If we want documentaries to get better, we need to stop giving them a free pass

Thursday July 25th 2013


You might remember a little over a month ago when I returned from Sheffield Doc/Fest and wrote this piece arguing that documentary filmmaking was in a bit of a rut. Well, along with everything else I write here, that piece was eventually indexed on Rotten Tomatoes, at which point I was surprised to discover that a lot of the films I’d maligned (specifically Pussy Riot: A Punk Prayer and Blackfish) were in possession of dazzlingly high Tomatometer scores.

There were two possible explanations: either I was being unnecessarily harsh on these films, or the ‘critical fraternity’ was being uncharacteristically forgiving of documentary itself. Earlier this week I watched the 2008 festival hit Dear Zachary: A Letter to a Son About His Father and got my answer.

The film’s a horribly made, morally hysterical and frustratingly simplistic true-crime story, told in the form of a letter from director Kurt Kuenne (pictured above holding an award that cannot possibly be for filmmaking) to the son of his deceased best friend Andrew. Like so many in-the-right-place-at-the-right-time documentaries, it’s a fascinating story ineptly told. Or at least thats’s what I — and the tiny handful of critics who didn’t help bolster its 94% Tomatometer score — think.
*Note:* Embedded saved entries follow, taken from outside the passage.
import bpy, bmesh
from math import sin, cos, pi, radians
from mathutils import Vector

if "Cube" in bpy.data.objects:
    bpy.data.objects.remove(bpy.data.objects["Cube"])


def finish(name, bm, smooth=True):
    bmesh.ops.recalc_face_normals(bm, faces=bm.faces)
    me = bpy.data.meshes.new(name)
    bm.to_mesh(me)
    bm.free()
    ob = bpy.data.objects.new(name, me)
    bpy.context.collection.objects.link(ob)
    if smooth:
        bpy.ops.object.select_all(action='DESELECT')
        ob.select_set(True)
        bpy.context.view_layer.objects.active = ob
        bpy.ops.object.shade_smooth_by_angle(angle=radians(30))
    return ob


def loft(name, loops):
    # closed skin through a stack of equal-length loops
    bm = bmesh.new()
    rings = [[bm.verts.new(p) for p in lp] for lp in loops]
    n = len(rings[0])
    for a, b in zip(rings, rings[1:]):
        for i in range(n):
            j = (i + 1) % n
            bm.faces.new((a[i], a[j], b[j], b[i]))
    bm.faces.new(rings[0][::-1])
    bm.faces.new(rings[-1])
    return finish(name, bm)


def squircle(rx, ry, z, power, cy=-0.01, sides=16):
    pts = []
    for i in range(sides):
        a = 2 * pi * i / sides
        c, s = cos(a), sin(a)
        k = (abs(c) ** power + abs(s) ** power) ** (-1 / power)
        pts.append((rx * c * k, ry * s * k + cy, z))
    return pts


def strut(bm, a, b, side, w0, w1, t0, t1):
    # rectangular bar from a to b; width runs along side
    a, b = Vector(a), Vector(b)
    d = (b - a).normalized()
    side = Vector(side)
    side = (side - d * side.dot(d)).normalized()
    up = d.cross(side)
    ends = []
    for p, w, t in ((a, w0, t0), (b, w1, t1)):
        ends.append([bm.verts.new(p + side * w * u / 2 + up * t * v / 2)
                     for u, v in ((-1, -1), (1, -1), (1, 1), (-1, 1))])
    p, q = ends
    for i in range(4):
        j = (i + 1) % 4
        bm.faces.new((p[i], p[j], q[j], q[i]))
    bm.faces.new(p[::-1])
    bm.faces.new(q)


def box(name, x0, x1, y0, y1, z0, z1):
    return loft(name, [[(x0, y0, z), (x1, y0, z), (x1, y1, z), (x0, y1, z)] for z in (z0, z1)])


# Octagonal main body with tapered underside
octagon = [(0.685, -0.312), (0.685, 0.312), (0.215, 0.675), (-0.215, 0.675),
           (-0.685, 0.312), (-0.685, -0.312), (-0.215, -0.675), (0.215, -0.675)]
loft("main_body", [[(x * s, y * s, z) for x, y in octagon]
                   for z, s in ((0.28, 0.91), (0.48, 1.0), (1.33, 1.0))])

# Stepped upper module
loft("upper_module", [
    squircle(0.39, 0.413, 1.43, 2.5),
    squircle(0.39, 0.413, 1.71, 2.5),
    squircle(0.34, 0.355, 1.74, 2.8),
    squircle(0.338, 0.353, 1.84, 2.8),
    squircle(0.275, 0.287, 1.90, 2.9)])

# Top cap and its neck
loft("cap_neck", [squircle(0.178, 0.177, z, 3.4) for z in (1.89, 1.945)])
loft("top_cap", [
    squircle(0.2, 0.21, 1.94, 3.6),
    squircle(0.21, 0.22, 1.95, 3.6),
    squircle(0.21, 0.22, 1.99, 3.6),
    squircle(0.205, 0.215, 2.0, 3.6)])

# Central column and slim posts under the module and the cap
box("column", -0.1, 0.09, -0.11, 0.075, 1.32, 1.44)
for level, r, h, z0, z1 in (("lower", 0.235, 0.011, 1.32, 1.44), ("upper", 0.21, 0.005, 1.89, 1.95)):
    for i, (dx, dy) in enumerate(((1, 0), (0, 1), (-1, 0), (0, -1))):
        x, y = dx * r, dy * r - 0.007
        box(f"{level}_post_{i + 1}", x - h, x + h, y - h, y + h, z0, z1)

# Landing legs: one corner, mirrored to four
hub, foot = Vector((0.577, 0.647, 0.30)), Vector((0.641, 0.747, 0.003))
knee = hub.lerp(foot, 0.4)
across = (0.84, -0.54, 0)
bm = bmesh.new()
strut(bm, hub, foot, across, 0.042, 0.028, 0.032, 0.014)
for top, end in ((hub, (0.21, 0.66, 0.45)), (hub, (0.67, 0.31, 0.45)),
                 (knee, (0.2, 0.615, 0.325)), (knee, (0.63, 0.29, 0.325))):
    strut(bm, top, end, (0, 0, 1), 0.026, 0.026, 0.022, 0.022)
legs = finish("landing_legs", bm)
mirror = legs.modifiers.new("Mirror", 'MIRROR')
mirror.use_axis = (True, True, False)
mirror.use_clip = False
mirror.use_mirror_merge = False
Skim through a few of those glowing appraisals and you’ll find that many barely mention the film, instead describing at length the particulars of its emotive subject matter. Where documentaries are concerned, this seems to be common practice among critics — the logic presumably being that a fascinating story ineptly told is still a fascinating story. Similar concessions are not made for fiction filmmaking: try as I might, I can’t remember any of Tony Scott’s films getting a pass on the basis that runaway trains are undeniably dramatic.

I figured it would be a worthwhile exercise to take a more scientific look at the critical response afforded to documentaries, and chose as my test sample the Tomatometer scores of the 32 docs released theatrically in the UK since January. The results are pretty damning:
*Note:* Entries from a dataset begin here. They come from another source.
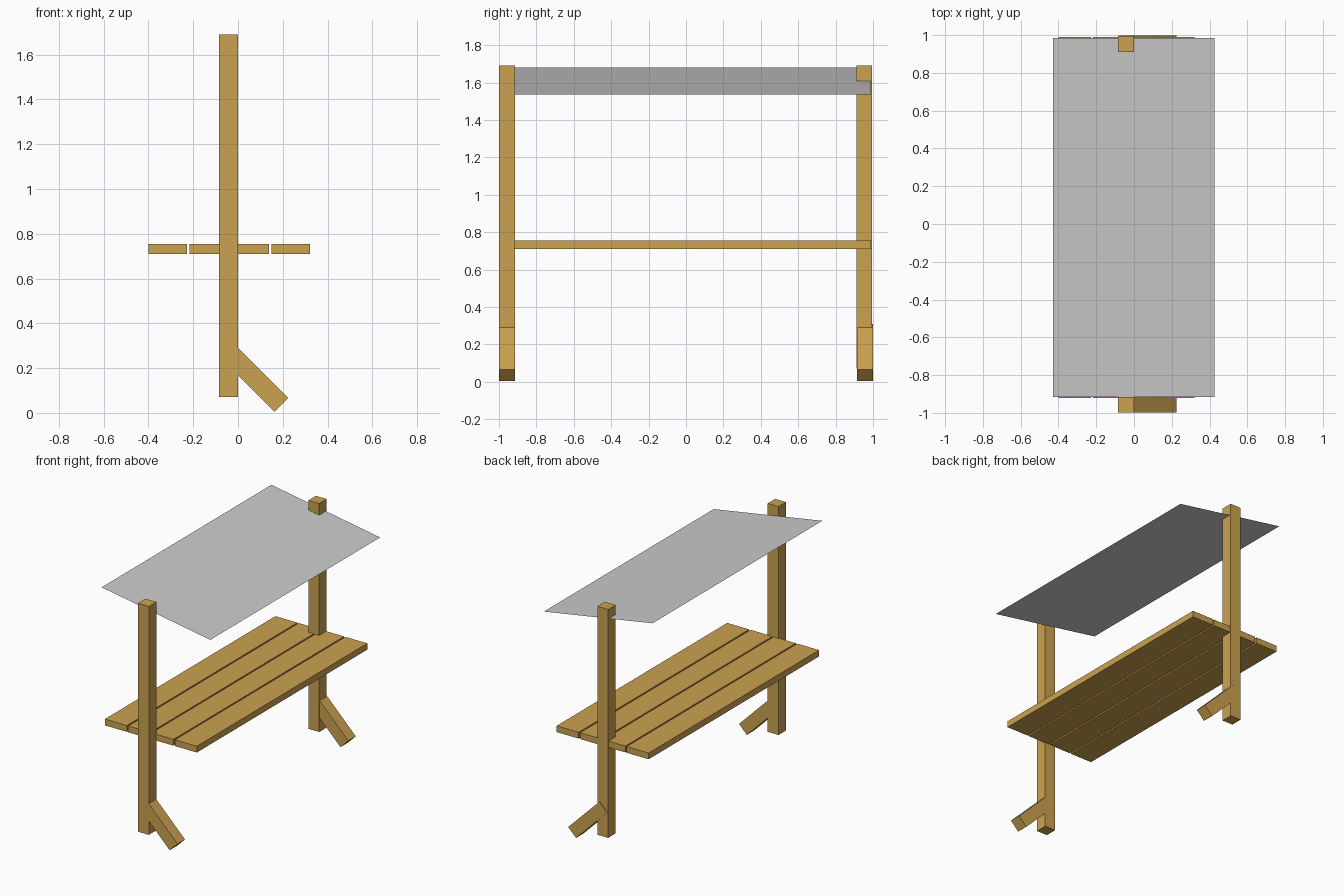
import bpy
import bmesh
import math

if "Cube" in bpy.data.objects:
    bpy.data.objects.remove(bpy.data.objects["Cube"])

wood = bpy.data.materials.new("wood")
wood.diffuse_color = (0.60, 0.36, 0.08, 1)
wood.use_nodes = True
wood.node_tree.nodes["Principled BSDF"].inputs["Base Color"].default_value = wood.diffuse_color


def make_object(name, bm, material=None):
    mesh = bpy.data.meshes.new(name)
    bm.to_mesh(mesh)
    bm.free()
    obj = bpy.data.objects.new(name, mesh)
    bpy.context.collection.objects.link(obj)
    if material:
        mesh.materials.append(material)
    return obj


def box(name, center, size, tilt=0.0):
    bm = bmesh.new()
    bmesh.ops.create_cube(bm, size=1)
    bmesh.ops.scale(bm, vec=size, verts=bm.verts)
    obj = make_object(name, bm, wood)
    obj.location = center
    obj.rotation_euler.y = tilt
    return obj


# End posts, each with a 45 degree brace rooted inside it
for side, post_y, brace_y in (("front", -0.957, -0.957), ("back", 0.953, 0.957)):
    box(side + "_post", (-0.043, post_y, 0.88), (0.085, 0.084, 1.62))
    box(side + "_brace", (0.072, brace_y, 0.157), (0.345, 0.084, 0.087), math.radians(45))

# Table top planks
for i in range(4):
    box(f"plank_{i + 1}", (-0.314 + 0.183 * i, 0.035, 0.732), (0.172, 1.91, 0.045))

# Thin sloping roof sheet, lower on the +x side
bm = bmesh.new()
corners = [(-0.428, -0.917, 1.68), (0.425, -0.917, 1.535),
           (0.425, 0.986, 1.535), (-0.428, 0.986, 1.68)]
bm.faces.new([bm.verts.new(c) for c in corners])
make_object("roof_sheet", bm)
Film RT Score
McCullin 100%
Jiro Dreams of Sushi 99%
The Punk Syndrome 100%
Mea Maxima Culpa: Silence in the House of God 98%
Side by Side 95%
Fire in the Blood 100%
The Road: A Story of Life and Death 83%
Caesar Must Die 91%
Trashed 87%
Babeldom 83%
Michael H. Profession: Director 100%
The Spirit of ’45 68%
Reincarnated 30%
We Went To War 100%
First Position 94%
Fuck for Forest 50%
Chimpanzee 74%
Village at the End of the World 100%
Beware of Mr. Baker 98%
The Stone Roses: Made of Stone 70%
Fire in the Night 100%
I Am Breathing 100%
The Act of Killing 98%
The Battle of the Sexes 88%
Stories We Tell 95%
Venus and Serena 76%
Pussy Riot: A Punk Prayer 77%
Les Invisibles  100%
The Moo Man 79%
We Steal Secrets: The Story of Wikileaks 95%
Springsteen & I 90%
Blackfish 97%
AVERAGE 88%
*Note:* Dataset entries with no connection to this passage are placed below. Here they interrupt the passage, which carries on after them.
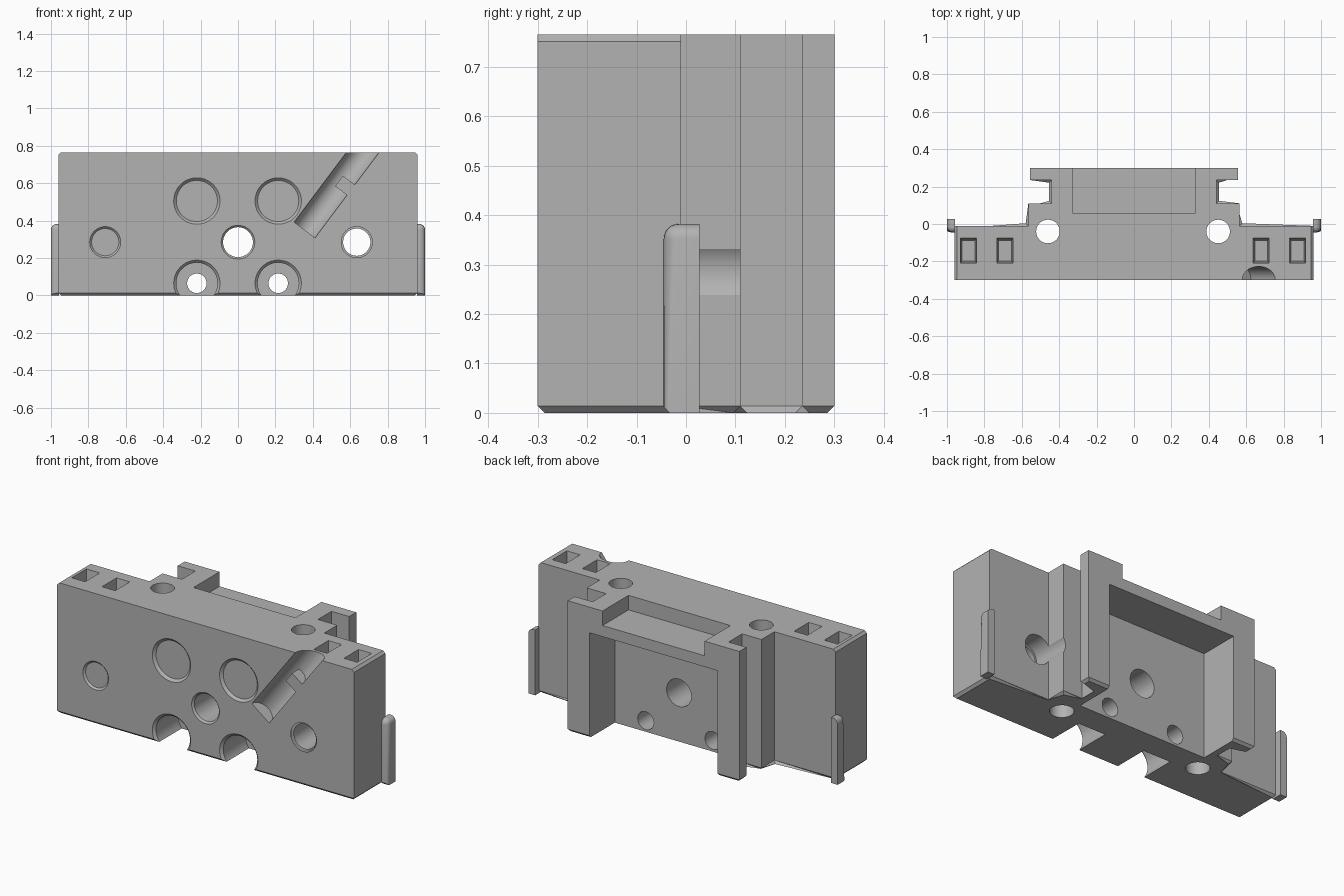
import bpy, bmesh, math
from mathutils import Matrix, Vector

cube = bpy.data.objects.get("Cube")
if cube:
    bpy.data.objects.remove(cube, do_unlink=True)

grey = bpy.data.materials.new("mid grey")
grey.use_nodes = True
COLOUR = (0.45, 0.45, 0.45, 1)
grey.diffuse_color = COLOUR
grey.node_tree.nodes["Principled BSDF"].inputs["Base Color"].default_value = COLOUR

FRONT, BACK, TOP = -0.30, 0.30, 0.765


def make(name, bm):
    bmesh.ops.recalc_face_normals(bm, faces=bm.faces)
    mesh = bpy.data.meshes.new(name)
    bm.to_mesh(mesh)
    bm.free()
    obj = bpy.data.objects.new(name, mesh)
    bpy.context.collection.objects.link(obj)
    mesh.materials.append(grey)
    return obj


def box(name, lo, hi, taper=1.0):
    """Box between two corners; taper scales its lower face."""
    bm = bmesh.new()
    bmesh.ops.create_cube(bm, size=1)
    lo, hi = Vector(lo), Vector(hi)
    for v in bm.verts:
        if v.co.z < 0:
            v.co.x *= taper
            v.co.y *= taper
        v.co = (lo + hi) / 2 + v.co * (hi - lo)
    return make(name, bm)


def rod(start, end, r1, r2=None):
    """Round cutter, or a cone, between two points."""
    start, end = Vector(start), Vector(end)
    axis = end - start
    bm = bmesh.new()
    bmesh.ops.create_cone(bm, cap_ends=True, segments=48, radius1=r1,
                          radius2=r1 if r2 is None else r2, depth=axis.length)
    turn = axis.to_track_quat('Z', 'Y').to_matrix().to_4x4()
    bm.transform(Matrix.Translation((start + end) / 2) @ turn)
    return make("cutter", bm)


def volume(mesh):
    bm = bmesh.new()
    bm.from_mesh(mesh)
    size = bm.calc_volume()
    bm.free()
    return size


def cut(obj, cutter):
    """Subtract the cutter with the first solver that gives a sound solid."""
    cutter.hide_render = True
    before = volume(obj.data)
    mod = obj.modifiers.new("cut", 'BOOLEAN')
    mod.operation, mod.object = 'DIFFERENCE', cutter
    for solver in ('MANIFOLD', 'EXACT', 'FLOAT'):
        mod.solver = solver
        bpy.context.view_layer.update()
        graph = bpy.context.evaluated_depsgraph_get()
        result = bpy.data.meshes.new_from_object(obj.evaluated_get(graph))
        if before * 0.4 < volume(result) < before * 0.99999:
            obj.data = result
            break
    obj.modifiers.clear()
    bpy.data.objects.remove(cutter, do_unlink=True)


def bore(x, z, r, y0, y1):
    cut(body, rod((x, y0, z), (x, y1, z), r))


def rim(x, z, r, size=0.014):
    """Chamfer around a hole in the front face."""
    cut(body, rod((x, FRONT - size, z), (x, FRONT + size, z), r + 2 * size, r))


# Body: stepped plan with a flanged rear, raised into a prism
half = [(0.96, FRONT), (0.96, -0.01), (0.565, -0.01), (0.565, 0.11),
        (0.44, 0.11), (0.44, 0.235), (0.555, 0.235), (0.555, BACK)]
plan = half + [(-x, y) for x, y in reversed(half)]
bm = bmesh.new()
low = [bm.verts.new((x, y, 0)) for x, y in plan]
high = [bm.verts.new((x, y, TOP)) for x, y in plan]
bm.faces.new(low[::-1])
bm.faces.new(high)
for i in range(len(plan)):
    j = (i + 1) % len(plan)
    bm.faces.new((low[i], low[j], high[j], high[i]))
chamfered = [e for e in bm.edges if all(v.co.z < 0.01 for v in e.verts)
             or all(v.co.z > 0.7 and abs(v.co.x) > 0.9 for v in e.verts)
             and abs(e.verts[0].co.x - e.verts[1].co.x) < 0.1]
bmesh.ops.bevel(bm, geom=chamfered, offset=0.014, segments=1, affect='EDGES')
body = make("body", bm)

# Rear pocket, open below, and the notch over its roof
cut(body, box("cutter", (-0.415, 0.065, -0.1), (0.415, 0.4, 0.615)))
cut(body, box("cutter", (-0.33, 0.06, 0.68), (0.33, 0.4, 0.9)))

# Four counterbored holes
for x in (-0.22, 0.215):
    for z in (0.065, 0.505):
        bore(x, z, 0.052, -0.4, 0.2)
        bore(x, z, 0.11, -0.4, -0.08)
        rim(x, z, 0.11)

# Centre hole and side holes, the latter wider at the back
bore(0, 0.285, 0.08, -0.4, 0.2)
rim(0, 0.285, 0.08, 0.01)
for x in (-0.71, 0.635):
    bore(x, 0.285, 0.073, -0.4, 0.1)
    bore(x, 0.285, 0.084, -0.12, 0.12)
    rim(x, 0.285, 0.073, 0.01)

# Vertical holes with chamfered lower rims
for x in (-0.46, 0.45):
    cut(body, rod((x, -0.04, -0.1), (x, -0.04, 0.9), 0.063))
    cut(body, rod((x, -0.04, -0.015), (x, -0.04, 0.015), 0.093, 0.063))

# Tapered square sockets in the top
for x in (-0.885, -0.69, 0.68, 0.875):
    cut(body, box("cutter", (x - 0.043, -0.21, TOP - 0.1), (x + 0.043, -0.075, TOP + 0.002), 0.8))

# Cable hole with a diagonal half-round groove up to the top edge
hx, hz = 0.356, 0.35
bore(hx, hz, 0.071, -0.4, 0.4)
along, across = Vector((0.6, 0, 0.8)), Vector((0.8, 0, -0.6))
start = Vector((hx, FRONT + 0.003, hz))
cut(body, rod(start, start + along * 0.75, 0.07))

# Retaining tab reaching over the groove
tab = box("groove_tab", (-0.01, 0, 0.285), (0.074, 0.065, 0.355))
tab.data.transform(Matrix.Translation((hx, FRONT, hz))
                   @ Matrix((across, (0, 1, 0), along)).transposed().to_4x4())

# Rounded clips on both ends
clips = []
for side, name in ((1, "left_clip"), (-1, "right_clip")):
    clip = box(name, (0.957, -0.045, 0), (1.0, 0.027, 0.382))
    bm = bmesh.new()
    bm.from_mesh(clip.data)
    foot = [e for e in bm.edges if all(v.co.z < 0.01 and v.co.y < 0 for v in e.verts)]
    bmesh.ops.bevel(bm, geom=foot, offset=0.012, segments=1, affect='EDGES')
    tip = Vector((1, -0.045, 0.382))
    rounded = [e for e in bm.edges if any((v.co - tip).length < 0.001 for v in e.verts)]
    bmesh.ops.bevel(bm, geom=rounded, offset=0.03, segments=6, profile=0.5, affect='EDGES')
    bm.transform(Matrix.Diagonal((side, 1, 1, 1)))
    bmesh.ops.recalc_face_normals(bm, faces=bm.faces)
    bm.to_mesh(clip.data)
    bm.free()
    clips.append(clip)

# Smooth the round surfaces and keep the edges sharp
bpy.ops.object.select_all(action='DESELECT')
for obj in [body, tab] + clips:
    obj.select_set(True)
bpy.context.view_layer.objects.active = body
bpy.ops.object.shade_smooth_by_angle(angle=math.radians(30))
That Snoop Dogg documentary must have been really, really awful.